Wu-Tang Clan’s Raekwon recently pondered his stance in the rap game and downplayed the notion he may be considered a hip-hop legend.
Although he sees his Wu crew, as a collective, being considered a hip-hop vanguard, Rae firmly believes he still has more development to embark upon as an artist.
“I don’t consider myself a legend because I feel I’m still in the mix of trying to become a greater artist,” Rae explained in an interview. “I always grew up knowing legends to be somebody that stopped and just did everything they wanted to do to reach a certain plateau. For me, I’ve always been a team player with the Clan and I actually haven’t had an opportunity to put in enough work to be considered a legend. As far as the group thing, yeah, I know the group is legendary but Rae still got, Rae ain’t gonna never gonna put himself higher than he needs to put himself. I just feel like I have more things to go. I’m only four albums in. I just got more to offer. I think a legend always, in my eyes, is supposed to have multi-talented albums out, multi-talented discs — I do think I have that success but I just need a little bit more though. Word.” (Ruby Hornet)

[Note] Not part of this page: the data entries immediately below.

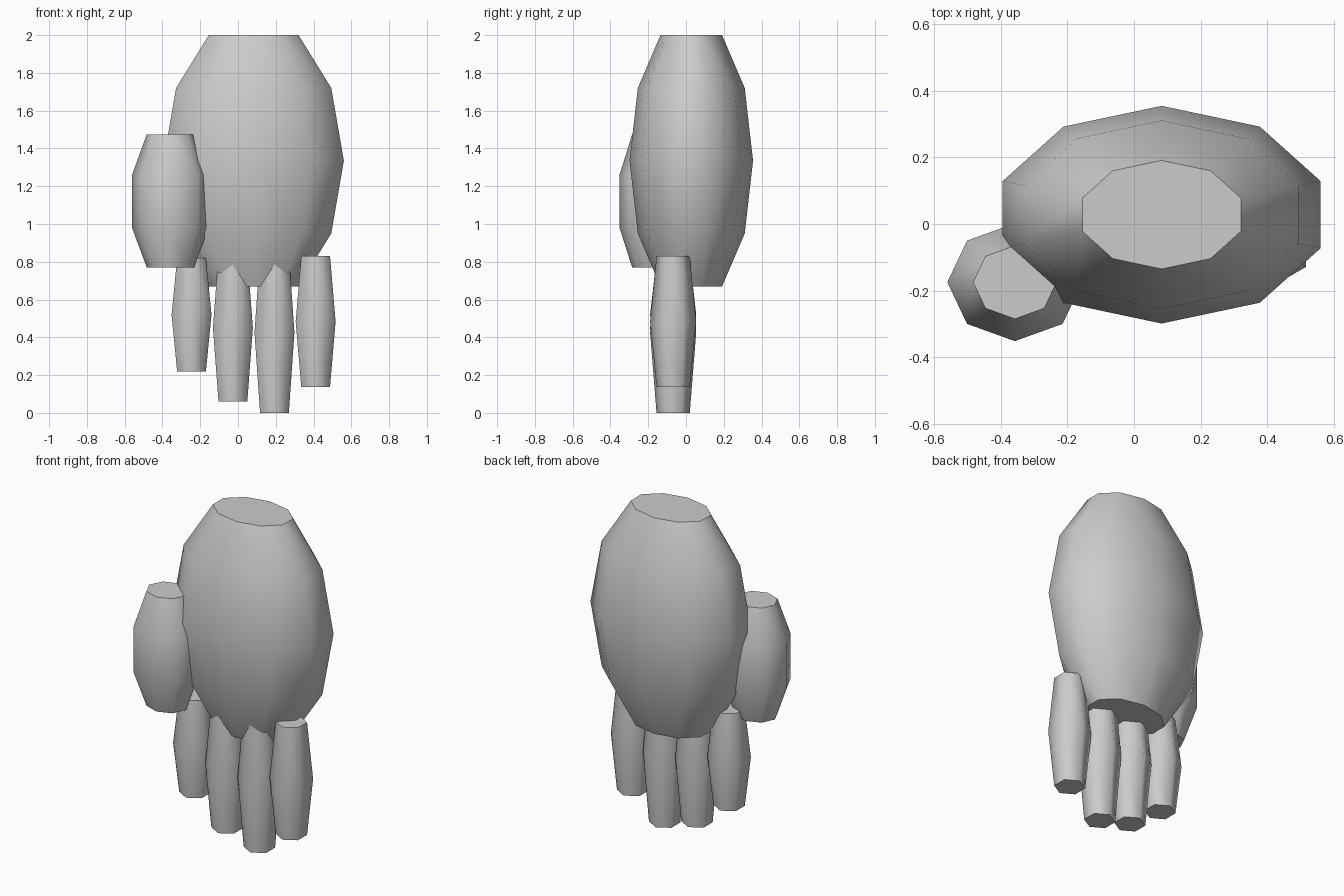
import bpy, bmesh, math

if "Cube" in bpy.data.objects:
    bpy.data.objects.remove(bpy.data.objects["Cube"])

grey = bpy.data.materials.new("plain grey")
grey.diffuse_color = (0.6, 0.6, 0.6, 1)
grey.use_nodes = True
grey.node_tree.nodes["Principled BSDF"].inputs["Base Color"].default_value = grey.diffuse_color


def barrel(name, cx, cy, sides, rings):
    """Closed faceted barrel; rings = (z, x radius, y radius), first vertex on +y."""
    bm = bmesh.new()
    loops = []
    for z, rx, ry in rings:
        loops.append([bm.verts.new((cx + rx * math.sin(2 * math.pi * i / sides),
                                    cy + ry * math.cos(2 * math.pi * i / sides), z))
                      for i in range(sides)])
    for a, b in zip(loops, loops[1:]):
        for i in range(sides):
            j = (i + 1) % sides
            bm.faces.new((a[i], a[j], b[j], b[i])).smooth = True
    # flat end caps with crisp rims
    for loop in (loops[0], loops[-1]):
        cap = bm.faces.new(loop)
        for edge in cap.edges:
            edge.smooth = False
    bmesh.ops.recalc_face_normals(bm, faces=bm.faces)
    mesh = bpy.data.meshes.new(name)
    bm.to_mesh(mesh)
    bm.free()
    mesh.materials.append(grey)
    obj = bpy.data.objects.new(name, mesh)
    bpy.context.collection.objects.link(obj)
    return obj


# Palm: ten-sided oval barrel
barrel("palm", 0.083, 0.028, 10,
       [(0.67, 0.25, 0.163), (0.95, 0.432, 0.283), (1.335, 0.502, 0.327),
        (1.72, 0.432, 0.283), (2.0, 0.25, 0.163)])

# Thumb: eight-sided barrel beside the palm
barrel("thumb", -0.358, -0.175, 8,
       [(0.77, 0.125, 0.11), (0.98, 0.203, 0.177),
        (1.26, 0.203, 0.177), (1.475, 0.125, 0.11)])

# Fingers: six-sided, widest halfway
for n, (x, low, high) in enumerate([(-0.246, 0.22, 0.82), (-0.027, 0.06, 0.84),
                                    (0.193, 0.0, 0.85), (0.411, 0.137, 0.83)], 1):
    barrel(f"finger_{n}", x, -0.068, 6,
           [(low, 0.088, 0.088), ((low + high) / 2, 0.122, 0.122), (high, 0.088, 0.088)])
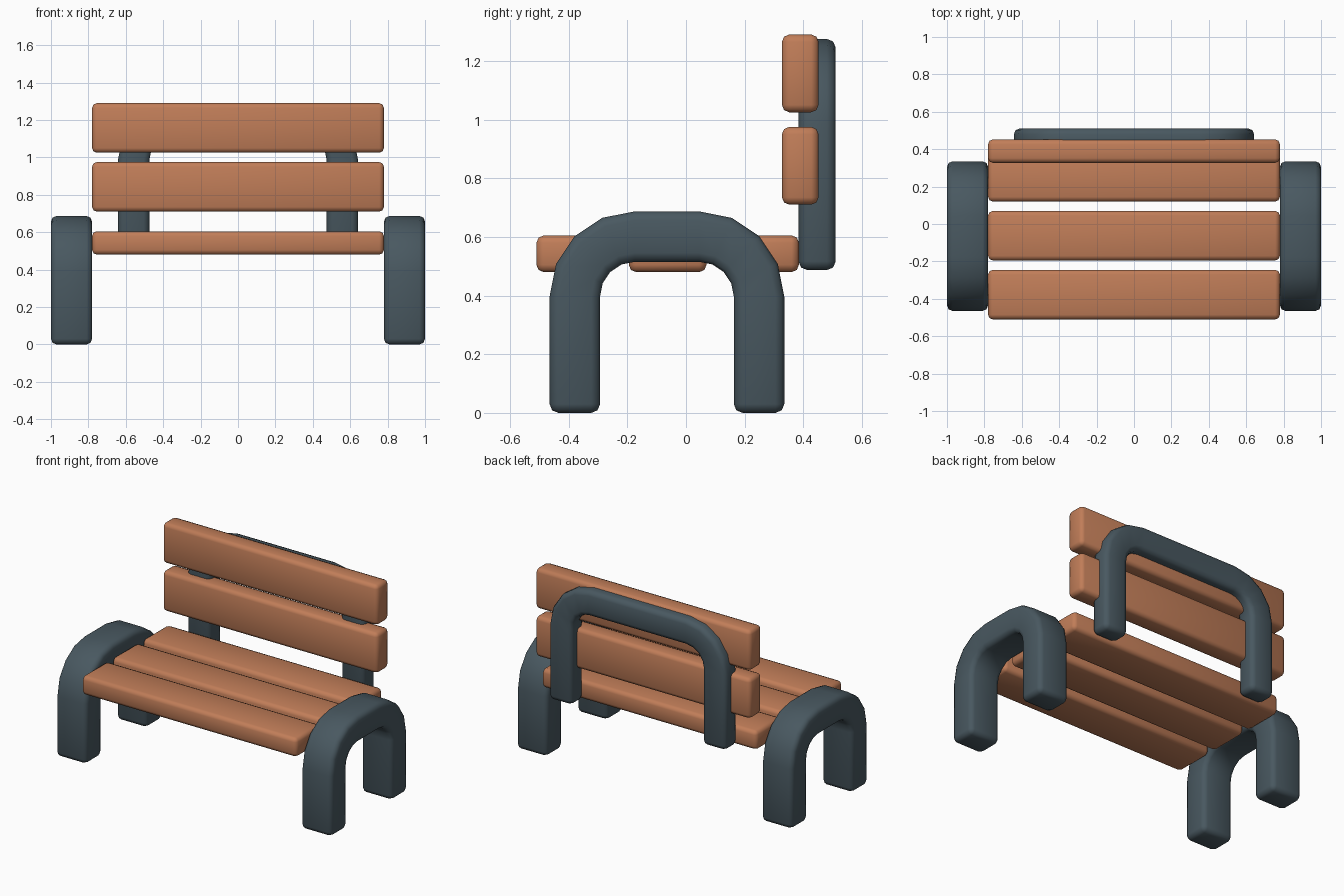
import bpy, bmesh, math
from mathutils import Vector

if "Cube" in bpy.data.objects:
    bpy.data.objects.remove(bpy.data.objects["Cube"])


def make_material(name, rgb):
    m = bpy.data.materials.new(name)
    m.diffuse_color = (*rgb, 1)
    m.use_nodes = True
    m.node_tree.nodes["Principled BSDF"].inputs["Base Color"].default_value = m.diffuse_color
    return m


wood = make_material("warm wood", (0.53, 0.205, 0.098))
metal = make_material("dark slate metal", (0.066, 0.098, 0.118))


def finish(name, bm, mat, bevel):
    bmesh.ops.recalc_face_normals(bm, faces=bm.faces)
    for f in bm.faces:
        f.smooth = True
    mesh = bpy.data.meshes.new(name)
    bm.to_mesh(mesh)
    bm.free()
    mesh.materials.append(mat)
    ob = bpy.data.objects.new(name, mesh)
    bpy.context.collection.objects.link(ob)
    mod = ob.modifiers.new("Rounded edges", 'BEVEL')
    mod.width, mod.segments = bevel, 2
    mod.limit_method, mod.angle_limit = 'ANGLE', math.radians(40)
    return ob


def slat(name, y0, y1, z0, z1):
    bm = bmesh.new()
    bmesh.ops.create_cube(bm, size=1)
    for v in bm.verts:
        v.co = Vector((v.co.x * 1.56,
                       (y0 + y1) / 2 + v.co.y * (y1 - y0),
                       (z0 + z1) / 2 + v.co.z * (z1 - z0)))
    return finish(name, bm, wood, 0.025)


def arch(name, half, bottom, top, r_out, width, depth, place, bevel):
    """Upside-down U strip of quads, extruded by depth; place maps (u, d, z) to 3D."""
    pairs = []
    r_in, cu, cz = r_out - width, half - r_out, top - r_out
    for side in (-1, 1):
        arc = [math.radians(22.5 * i) for i in range(5)]
        pts = [((half, bottom), (half - width, bottom))]
        pts += [((cu + r_out * math.cos(a), cz + r_out * math.sin(a)),
                 (cu + r_in * math.cos(a), cz + r_in * math.sin(a))) for a in arc]
        pts = [tuple((u * side, z) for u, z in p) for p in pts]
        pairs += pts if side < 0 else pts[::-1]
    bm = bmesh.new()
    rings = []
    for (ou, oz), (iu, iz) in pairs:
        rings.append([bm.verts.new(place(u, d, z)) for u, d, z in (
            (ou, -depth / 2, oz), (ou, depth / 2, oz),
            (iu, depth / 2, iz), (iu, -depth / 2, iz))])
    for a, b in zip(rings, rings[1:]):
        for i in range(4):
            j = (i + 1) % 4
            bm.faces.new((a[i], a[j], b[j], b[i]))
    bm.faces.new(rings[0])
    bm.faces.new(rings[-1])
    return finish(name, bm, metal, bevel)


# Seat slats
for i, y in enumerate((-0.51, -0.195, 0.12)):
    slat(f"seat_slat_{i + 1}", y, y + 0.265, 0.48, 0.605)

# Backrest slats
for i, z in enumerate((0.71, 1.025)):
    slat(f"back_slat_{i + 1}", 0.327, 0.452, z, z + 0.265)

# Arched leg frames at both ends
for side, label in ((-1, "left"), (1, "right")):
    arch(f"{label}_leg_arch", 0.4, 0.0, 0.687, 0.29, 0.172, 0.22,
         lambda u, d, z, s=side: (s * 0.89 + d, u - 0.065, z), 0.03)

# Arched frame behind the backrest
arch("back_support_arch", 0.642, 0.487, 1.275, 0.29, 0.168, 0.127,
     lambda u, d, z: (u, 0.447 + d, z), 0.03)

Last fall, Rae gave tips on how to remain relevant in today’s hip-hop industry.
“Analyze the last s**t that you did that was hot; pay attention to it,” Rae suggested in an interview. “Study it like how a boxer studies their fights. My thing is just stay believing in yourself, and be relevant. You can’t make you’re a** relevant when you aren’t out on the street, if you not really around to be found. It takes a lot; a lot of dedication, and a lot of time, and the right staff and the men around you. If a ni**a tell you something is weak, or ‘No, I don’t get that from that,’ then be willing to take that criticism in a great way. I think that’s what I did, I had a lot of people around me that were determined not to let me do what the f**k I felt, and it had to make sense to everybody. If I had one person that was against that, that bothered me. I was like why did you feel like that? ‘Yo I feel like that because of this or whatever.’ And then they had a great thing that I had to pay attention to.” (All Hip Hop)
After taking a hiatus from recording, Rae released his last solo project Only Built 4 Cuban Linx 2 in 2009.
Wu-Tang Clan’s Raekwon has returned to store shelves with his long-delayed Only Built 4 Cuban Linx Part 2 landing at No. 4. The Chef’s new album has sold a total of 67,900 records after one week on store shelves. (SOHH Sales Wrap)
Rae’s solo run in hip-hop dates back to the mid-1990’s.
Although the group’s contract allowed its individual members to sign with whatever label they chose, Raekwon stayed with Loud when the first round of Wu-related solo projects began to appear. Following his 1994 debut single, “Heaven and H*ll,” his own solo debut, Only Built 4 Cuban Linx, appeared in 1995; while it didn’t sell on the level of Method Man‘s Tical, singles like “Ice Cream” and “Criminology” earned him a reputation in the hip-hop underground. Raekwon’s Immobilarity was released in late 1999, this time on Epic. This time around, neither RZA nor Ghostface Killah contributed to the album at all and perhaps as a result, reviews were more mixed. Raekwon returned in 2003 with another solo album, The Lex Diamond Story. He also released a sequel to his solo debut, Only Built 4 Cuban Linx, Pt. 2, in 2009. (All Music)
Check out Raekwon’s interview below: